Malaysia said it would restrict travel, ban public gatherings and order schools, universities and most shops to shut from Wednesday in a bid to control the spread of the coronavirus.
Prime Minister Muhyiddin Yassin said there would be a ban on Malaysians travelling overseas and on visitors entering the country under a restricted movement order imposed from March 18 to March 31.
Only shops selling essentials, including food stores and pharmacists, would be allowed to stay open, he said in a televised address.
Nearly two-thirds of Malaysia's 553 coronavirus cases have been linked to an Islamic gathering, making Malaysia Southeast Asia's worst-affected country and prompting a warning from the prime minister of "big news" on Monday to contain the epidemic.
Malaysia reported 125 new infections on Monday – its second biggest daily jump and most of them linked to the congregation of Islamic missionaries at a mosque in the capital, Kuala Lumpur, between Feb. 28 and March 1.
The event, attended by 16,000 people from several countries, was held at a time when Malaysia was in political chaos following the surprise resignation of its then prime minister.
Out of the 14,500 Malaysians who attended the event, only 7,000 have come forward for testing despite repeated pleas from government and religious officials, the health minister told a news conference.
The Kuala Lumpur gathering has also led to new infections in Singapore and Brunei. Singapore closed all mosques on Friday after five people who attended the Malaysia event tested positive for the coronavirus.
Announcing a US$230 million increase in the previously unveiled $4.7 billion stimulus package, Muhyiddin said he would make a big announcement later in the day, amid talks of a wider lockdown.
The chief cleric for the northern state of Perlis said it was a mistake for some of the missionaries who attended the Kuala Lumpur event to say it was God's will if they should become infected.
"For a virus that is easily transmitted such as this, aided by your active presence at mosques ... it is a serious wrong because you are endangering others in the community," Asri Zainul Abidin said, urging people to come forward and get tested.
The spike in cases in Malaysia, which until only just a week ago had a count at a little over 100, has stirred some anger towards the people who arranged the mosque gathering.

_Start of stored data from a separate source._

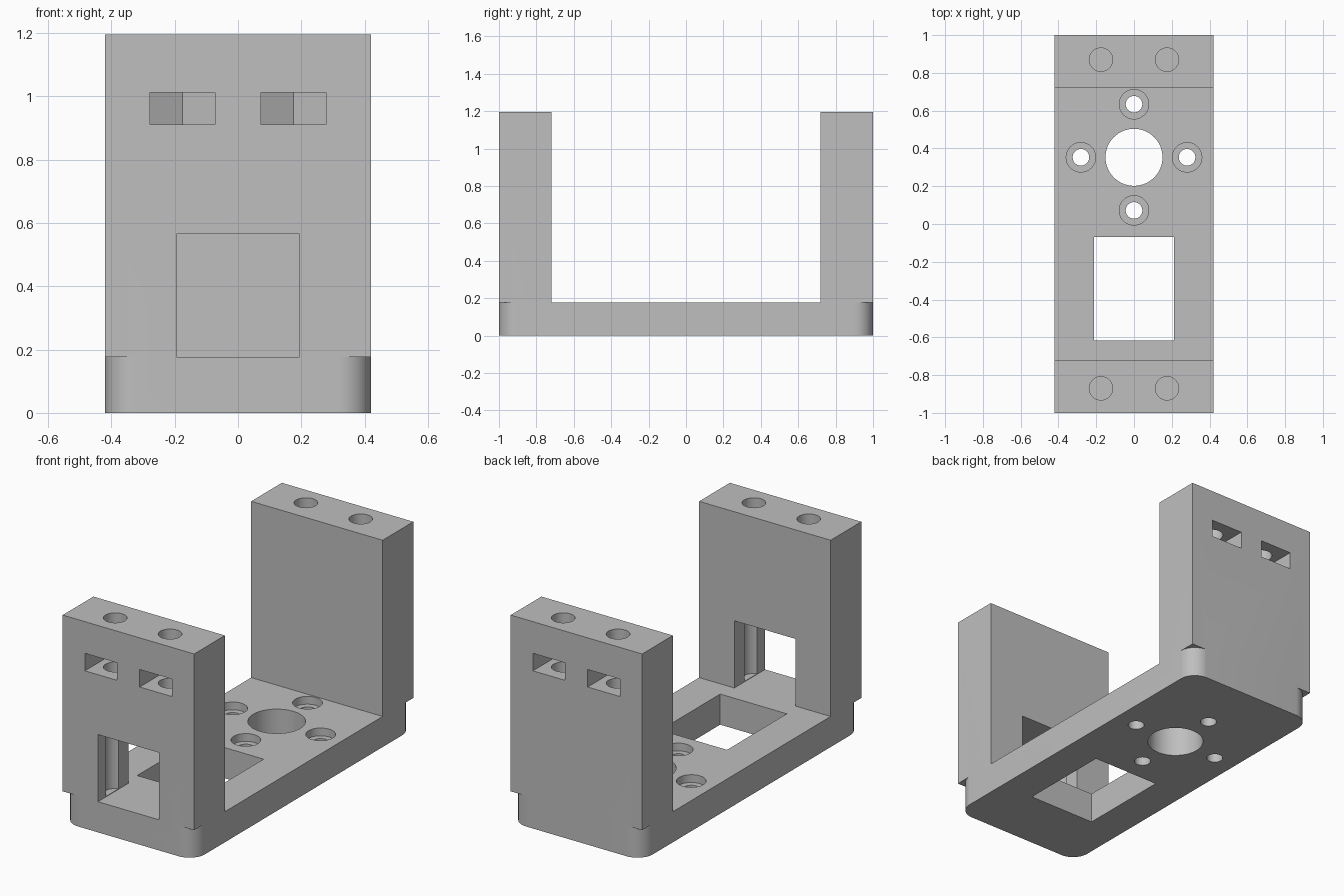
import bpy, bmesh
from math import sin, cos, pi, tau, radians

cube = bpy.data.objects.get("Cube")
if cube:
    bpy.data.objects.remove(cube, do_unlink=True)

W, L, H = 0.42, 1.0, 1.195      # half width, half length, height
FLOOR, INNER = 0.177, 0.72      # base thickness, inner wall position
CORNER = 0.1                    # base corner radius
SCREW_X, SCREW_Y = 0.175, 0.87  # wall screw positions

grey = bpy.data.materials.new("grey plastic")
grey.use_nodes = True
colour = (0.52, 0.52, 0.52, 1)
grey.diffuse_color = colour
grey.node_tree.nodes["Principled BSDF"].inputs["Base Color"].default_value = colour


def prism(name, outline, direction):
    """Extrude a flat outline of 3D points along a direction."""
    bm = bmesh.new()
    face = bm.faces.new([bm.verts.new(p) for p in outline])
    out = bmesh.ops.extrude_face_region(bm, geom=[face], use_keep_orig=True)
    moved = [v for v in out["geom"] if isinstance(v, bmesh.types.BMVert)]
    bmesh.ops.translate(bm, verts=moved, vec=direction)
    bmesh.ops.recalc_face_normals(bm, faces=bm.faces)
    mesh = bpy.data.meshes.new(name)
    bm.to_mesh(mesh)
    bm.free()
    mesh.materials.append(grey)
    obj = bpy.data.objects.new(name, mesh)
    bpy.context.collection.objects.link(obj)
    return obj


# U-shaped body
profile = [(-L, 0), (L, 0), (L, H), (INNER, H), (INNER, FLOOR),
           (-INNER, FLOOR), (-INNER, H), (-L, H)]
body = prism("servo_bracket", [(-W, y, z) for y, z in profile], (2 * W, 0, 0))
bpy.context.view_layer.objects.active = body
body.select_set(True)


def cut(outline, z0, z1):
    """Remove an upright prism from the body."""
    cutter = prism("cutter", [(x, y, z0) for x, y in outline], (0, 0, z1 - z0))
    cutter.hide_render = True
    mod = body.modifiers.new("cut", 'BOOLEAN')
    mod.operation = 'DIFFERENCE'
    mod.solver = 'EXACT'
    mod.object = cutter
    bpy.ops.object.modifier_apply(modifier=mod.name)
    bpy.data.objects.remove(cutter, do_unlink=True)


def circle(x, y, r, n=48):
    return [(x + r * cos(tau * i / n), y + r * sin(tau * i / n)) for i in range(n)]


def rect(x0, x1, y0, y1):
    return [(x0, y0), (x1, y0), (x1, y1), (x0, y1)]


# Window through the front wall and opening in the base
cut(rect(-0.195, 0.195, -1.1, -0.6), FLOOR, 0.565)
cut(rect(-0.213, 0.213, -0.616, -0.07), -0.1, 0.3)

# Shaft hole with four counterbored screw holes around it
SHAFT_Y, RING = 0.353, 0.281
cut(circle(0, SHAFT_Y, 0.151, 64), -0.1, 0.3)
for i in range(4):
    x, y = RING * cos(i * pi / 2), SHAFT_Y + RING * sin(i * pi / 2)
    cut(circle(x, y, 0.044), -0.1, 0.3)
    cut(circle(x, y, 0.078), FLOOR - 0.045, 0.3)

for sy in (-1, 1):
    for sx in (-1, 1):
        # Long screw hole down the wall
        cut(circle(sx * SCREW_X, sy * SCREW_Y, 0.062), FLOOR + 0.003, H + 0.1)
        # Nut slot with a pointed end
        half, tip = 0.103, 0.119
        cut([(sx * SCREW_X + dx, sy * y) for dx, y in
             ((-half, 1.1), (-half, SCREW_Y - tip / 2), (0, SCREW_Y - tip),
              (half, SCREW_Y - tip / 2), (half, 1.1))], 0.911, 1.012)
        # Rounded base corner below the wall
        arc = [(W - CORNER + CORNER * sin(a), L - CORNER + CORNER * cos(a))
               for a in (i * pi / 32 for i in range(17))]
        wedge = arc + [(W + 0.1, L - CORNER), (W + 0.1, L + 0.1), (W - CORNER, L + 0.1)]
        cut([(sx * x, sy * y) for x, y in wedge], -0.1, FLOOR)

bpy.ops.object.shade_smooth_by_angle(angle=radians(30))
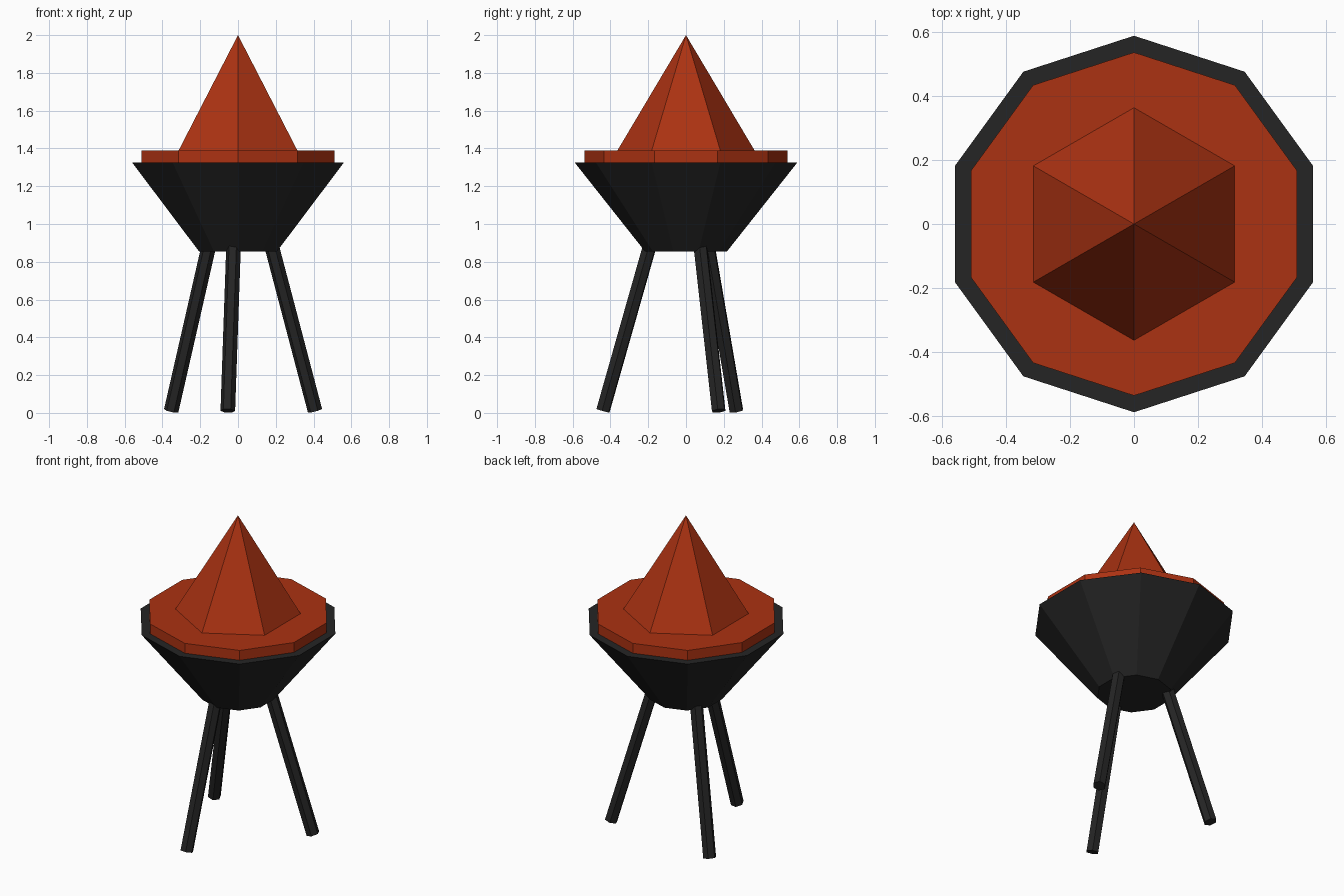
import bpy, bmesh
from math import radians, cos, sin
from mathutils import Vector, Matrix

default = bpy.data.objects.get("Cube")
if default:
    bpy.data.objects.remove(default, do_unlink=True)


def make_material(name, rgb):
    mat = bpy.data.materials.new(name)
    mat.use_nodes = True
    color = (*rgb, 1.0)
    mat.diffuse_color = color
    bsdf = mat.node_tree.nodes["Principled BSDF"]
    bsdf.inputs["Base Color"].default_value = color
    bsdf.inputs["Roughness"].default_value = 0.9
    return mat


def tapered(name, sides, start, end, r_start, r_end, mat, spin=0):
    """Flat-shaded prism, frustum or cone running from start to end."""
    start, end = Vector(start), Vector(end)
    axis = end - start
    turn = Matrix.Identity(4)
    if axis.xy.length > 0.001:
        turn = axis.to_track_quat('Z', 'Y').to_matrix().to_4x4()
    place = Matrix.Translation((start + end) / 2) @ turn @ Matrix.Rotation(radians(spin), 4, 'Z')
    bm = bmesh.new()
    bmesh.ops.create_cone(bm, cap_ends=True, segments=sides, radius1=r_start,
                          radius2=r_end, depth=axis.length, matrix=place)
    bmesh.ops.remove_doubles(bm, verts=bm.verts, dist=0.0001)
    bmesh.ops.recalc_face_normals(bm, faces=bm.faces)
    mesh = bpy.data.meshes.new(name)
    bm.to_mesh(mesh)
    bm.free()
    mesh.materials.append(mat)
    obj = bpy.data.objects.new(name, mesh)
    bpy.context.collection.objects.link(obj)
    return obj


iron = make_material("black iron", (0.018, 0.018, 0.018))
fire = make_material("ember orange", (0.41, 0.032, 0.006))

# Bowl, ember bed and flame
tapered("bowl", 10, (0, 0, 0.855), (0, 0, 1.325), 0.217, 0.589, iron)
tapered("ember_bed", 10, (0, 0, 1.27), (0, 0, 1.388), 0.537, 0.537, fire)
tapered("flame", 6, (0, 0, 1.386), (0, 0, 2.0), 0.365, 0.0, fire)

# Three splayed legs, running up into the bowl
for name, angle in (("front_leg", 263), ("left_leg", 23), ("right_leg", 143)):
    out = Vector((cos(radians(angle)), sin(radians(angle)), 0))
    foot = out * 0.443 + Vector((0, 0, 0.011))
    top = out * 0.183 + Vector((0, 0, 0.92))
    tapered(name, 6, foot, top, 0.039, 0.039, iron, spin=30)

"What were the organizers thinking?" social media user Diyana Nasir asked on Twitter. "It's disappointing that they chose to proceed despite the growing pandemic."